A roll cage is a specially constructed frame built in or around the cab of a vehicle to protect occupants from being injured in an accident, particularly in the event of a roll-over. There are many factors to consider when selecting a roll cage set-up for a specific vehicle, including but definitely not limited to:

     – The material choice and strength

     – The load placed on the cage, chassis, and attachment points

     – Yield stress, the pressure level a material can take before it starts to bend and not return to its original shape after the force is removed

     – Ultimate stress, the pressure level that will fracture a material. This will typically result in the structure failing as a safety device.


There are three basic material choices, including mild steel tubing, DOM steel tubing, and 4130 chromoly steel tubing, each with unique characteristics. The size of the tubing to be used is determined by the weight of the vehicle.

– Mild Steel Tubing:

     – Made from sheet that is rolled and welded

     – Typically made of 1010 alloy or higher

     – Not as strong as the others

     – Acceptable with proper design

     – Tendency to bend before breaking


– DOM Steel Tubing

     – Manufactured and welded similar to mild steel tubing

     – Typically made of alloy 1018 and up to 1026

     – The higher the number, the higher the carbon content and the stronger the steel.

     – DOM means Drawn Over Mandrel

     – DOM is a process, not an alloy or type of steel

     – DOM process “trues” the tube and hides the weld, resulting in more accurate dimensions

     – DOM is considered the best choice for most builders since its is the strongest mild steel option and does not require the expertise of 4130 methods


– 4130 Chromoly Steel Tubing

     – Typically a true seamless tube

     – Chromium and molybdenum added for strength

     – Allows for a lighter design, with a thinner wall as strong as a thicker wall mild steel tube

     – Requires heat treating after welding to achieve maximum strength


There are often rules and regulations for roll bar/cage set-ups if competing in certain racing series.
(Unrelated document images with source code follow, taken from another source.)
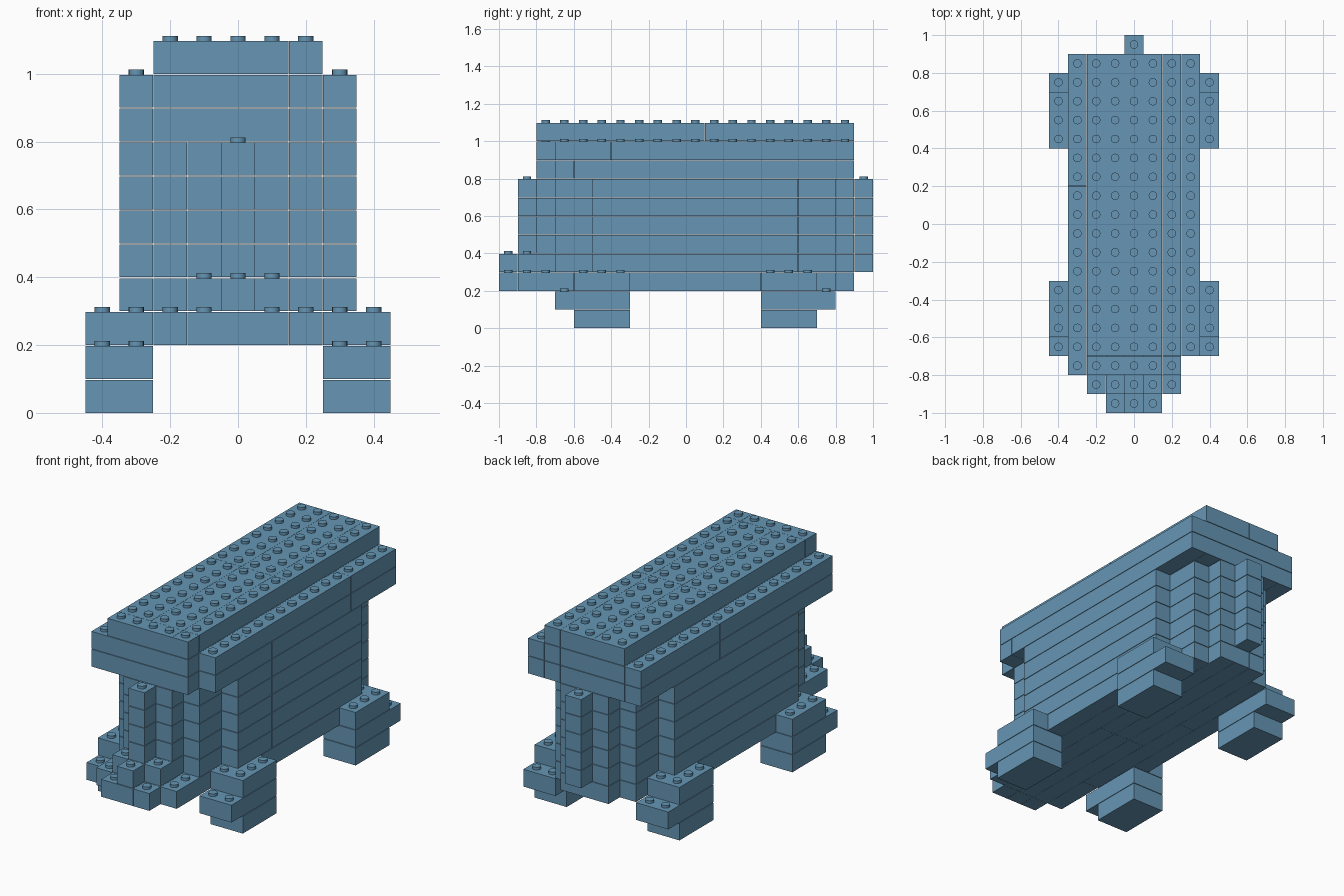
import bpy
import bmesh
from mathutils import Matrix

cube = bpy.data.objects.get("Cube")
if cube:
    bpy.data.objects.remove(cube)

U = 0.1            # one stud module
GAP = 0.001        # joint between bricks
HEIGHT = 0.097     # brick height inside a module
STUD_R, STUD_H = 0.0225, 0.015

blue = bpy.data.materials.new("brick blue")
blue.use_nodes = True
colour = (0.133, 0.305, 0.456, 1)
blue.diffuse_color = colour
blue.node_tree.nodes["Principled BSDF"].inputs["Base Color"].default_value = colour

parts = {}         # part name -> list of bricks (x0, x1, y0, y1, layer)


def row(part, x0, x1, ys, layers, mirror=False):
    """A run of bricks from x0 to x1, split at the given y joints."""
    for k in layers:
        for a, b in zip(ys, ys[1:]):
            parts.setdefault(part, []).append((x0, x1, a, b, k))
            if mirror:
                parts[part].append((-x1, -x0, a, b, k))


# Feet: short sole, longer course above it, then a step back
for part, sole, toe in (("front_feet", (-6, -3), (-7, -3)),
                        ("back_feet", (4, 7), (4, 8))):
    row(part, 2.5, 4.5, sole, [0], True)
    row(part, 2.5, 4.5, toe, [1], True)
    row(part, 2.5, 4.5, sole, [2], True)

# Base plate with stepped ends
row("base", -0.5, 0.5, (-10, -9, -1, 9), [2])
row("base", 0.5, 1.5, (-10, -9, -1, 9), [2], True)
row("base", 1.5, 2.5, (-9, -6, 2, 8), [2], True)
row("base", 2.5, 3.5, (-3, 4), [2], True)

# Low front steps
row("front_steps", -0.5, 0.5, (-10, -9), [3])
row("front_steps", 0.5, 1.5, (-9, -8), [3], True)

# Body walls, stepping in towards both ends
body = range(3, 8)
row("body", -0.5, 0.5, (-9, -8, 9, 10), body)
row("body", 0.5, 1.5, (-8, -7, 8, 9), body, True)
row("body", 1.5, 2.5, (-7, -5, 6, 8), body, True)
row("body", 2.5, 3.5, (-5, -2, 6), body, True)

# Overhanging eaves, two courses, with one front corner left out
eaves = (8, 9)
row("eaves", -2.5, 1.5, (-8, -7, 8, 9), eaves)
row("eaves", 1.5, 2.5, (-8, -7, 8, 9), eaves)
row("eaves", -3.5, -2.5, (-8, -4, -1, 2, 5, 9), [8])
row("eaves", -3.5, -2.5, (-8, -4, 2, 5, 9), [9])
row("eaves", 2.5, 3.5, (-7, -6, -2, 5, 9), [8])
row("eaves", 2.5, 3.5, (-7, -4, 5, 9), [9])

# Top slab
row("roof", -2.5, 1.5, (-8, -7), [10])
row("roof", 1.5, 2.5, (-8, -7), [10])
for x0, x1 in ((-2.5, -0.5), (-0.5, 1.5), (1.5, 2.5)):
    row("roof", x0, x1, (-7, 1, 9), [10])


def cells(brick):
    """Stud positions of a brick, counted in modules."""
    x0, x1, y0, y1, k = brick
    for i in range(round(x1 - x0)):
        for j in range(y0, y1):
            yield round(x0 + 0.5) + i, j, k


filled = {c for bricks in parts.values() for b in bricks for c in cells(b)}


def add_brick(bm, brick):
    x0, x1, y0, y1, k = brick
    size = ((x1 - x0) * U - GAP, (y1 - y0) * U - GAP, HEIGHT)
    centre = ((x0 + x1) * U / 2, (y0 + y1) * U / 2, k * U + HEIGHT / 2)
    bmesh.ops.create_cube(bm, size=1, matrix=Matrix.Translation(centre) @ Matrix.Diagonal((*size, 1)))
    # Studs only where nothing sits on top
    for i, j, layer in cells(brick):
        if (i, j, layer + 1) not in filled:
            top = (i * U, (j + 0.5) * U, layer * U + HEIGHT + STUD_H / 2)
            bmesh.ops.create_cone(bm, cap_ends=True, segments=16, radius1=STUD_R, radius2=STUD_R,
                                  depth=STUD_H, matrix=Matrix.Translation(top))


for name, bricks in parts.items():
    bm = bmesh.new()
    for brick in bricks:
        add_brick(bm, brick)
    mesh = bpy.data.meshes.new(name)
    bm.to_mesh(mesh)
    bm.free()
    mesh.materials.append(blue)
    obj = bpy.data.objects.new(name, mesh)
    bpy.context.collection.objects.link(obj)
    bpy.ops.object.select_all(action="DESELECT")
    obj.select_set(True)
    bpy.context.view_layer.objects.active = obj
    bpy.ops.object.shade_smooth_by_angle()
For example, NHRA states that a vehicle running a 10.99 second quarter mile or faster is required to have a roll cage rather than a hoop roll bar. For OEM-frame cars, the roll bar/cage must be attached to the frame. In unibody cars (most late model cars), a 6-inch square steel plate measuring 1/8″ thick must be welded to the floor as a base for each bar that makes its point of contact inside the car.

As a fusion of form and function, a roll cage serves the ultimate purpose of safety and performance. In the case of an accidental rollover or a high g-force turn in or out of a corner, the roll cage has played an elemental role in the past and future development of racing.